In terms of Hollywood history, though, it amuses me that Joe Mankiewicz' brother Herman only makes it to No.56 while Orson Welles lands at No.41. Pauline Kael would roll in her grave. As the list writers themselves put it: Once upon a time, a small firestorm might have ignited over placing Orson Welles on a list of great screenwriters. For years, his co-authorship of Citizen Kane was in dispute, with many claiming that the credit belonged almost entirely to the great Herman J. Mankiewicz. (Pauline Kael even wrote an explosive, brilliant, deeply problematic essay arguing so, only for much of her research to be discredited later.) But even if he hadn’t co-written Citizen Kane (which he absolutely did), Welles would have been one of the great screenwriters of the 20th century. He was certainly one of the great adapters, able to take everything from the most acclaimed classics (think The Trial) to the lowest-brow pulp (think Touch of Evil) and make it his own. His Shakespeare adaptations are gems of concision and imagination, balancing respect for the text with a willingness to innovate. Look at the incredible Chimes at Midnight, where he takes pieces of several of the Bard’s plays and turns them into something completely modern.
I'm totally with them in terms of Orson as an adapter. (Which, btw, Welles biographer Simon Callow argues is what he did with Citizen Kane, too - Hermann Mankiewicz' original script - with some imput from John Houseman - was over three hours long, and Welles did what he did with Shakespeare, Kafka, and whoever wrote Touch of Evil - he cut, edited, added, rewrote, until the script had the shooting shape.) It's what makes his version of The Trial infinitely more interesting than the far more literal, bland and justly forgotten version of Kyle McLachlan as Joseph K. much later, and makes Chimes at Midnight show up later adaptions of the Henriad such as The Hollow Crown as deeply conventional and pulling their punches by comparison.

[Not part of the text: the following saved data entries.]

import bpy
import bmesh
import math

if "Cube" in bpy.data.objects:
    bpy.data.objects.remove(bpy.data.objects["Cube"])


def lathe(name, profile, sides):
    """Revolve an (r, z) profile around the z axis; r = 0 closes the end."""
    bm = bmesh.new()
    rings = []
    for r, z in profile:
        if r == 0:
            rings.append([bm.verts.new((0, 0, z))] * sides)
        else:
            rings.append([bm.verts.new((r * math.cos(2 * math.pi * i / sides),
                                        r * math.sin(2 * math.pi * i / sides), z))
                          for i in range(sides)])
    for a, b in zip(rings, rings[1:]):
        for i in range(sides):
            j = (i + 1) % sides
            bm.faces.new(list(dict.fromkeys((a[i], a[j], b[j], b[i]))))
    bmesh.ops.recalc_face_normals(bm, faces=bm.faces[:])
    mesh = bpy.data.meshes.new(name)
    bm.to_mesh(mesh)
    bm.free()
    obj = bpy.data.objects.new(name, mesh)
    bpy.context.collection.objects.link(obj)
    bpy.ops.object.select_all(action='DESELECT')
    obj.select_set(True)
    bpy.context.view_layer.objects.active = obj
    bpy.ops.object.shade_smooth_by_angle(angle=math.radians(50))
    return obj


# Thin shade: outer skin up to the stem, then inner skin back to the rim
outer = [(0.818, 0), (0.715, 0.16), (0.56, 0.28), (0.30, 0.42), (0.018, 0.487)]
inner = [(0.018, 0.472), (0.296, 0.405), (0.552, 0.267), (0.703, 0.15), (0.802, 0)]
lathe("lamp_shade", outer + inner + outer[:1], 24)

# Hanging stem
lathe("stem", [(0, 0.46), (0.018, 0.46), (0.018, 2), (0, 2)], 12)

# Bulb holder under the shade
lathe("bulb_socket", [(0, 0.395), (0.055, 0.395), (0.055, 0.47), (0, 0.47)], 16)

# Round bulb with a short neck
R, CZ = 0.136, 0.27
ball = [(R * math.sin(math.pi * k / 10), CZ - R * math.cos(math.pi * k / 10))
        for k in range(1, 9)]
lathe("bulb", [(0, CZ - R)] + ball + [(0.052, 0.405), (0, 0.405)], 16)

On a book-to-film note, thanks to chaila I've discovered Fall Equinox, a vid-athon wherein the vids in question are using book-based source material. I've only just started to watch my way through it, but check out Wherever I Go, a breathtaking exploration of the Gods in American Gods!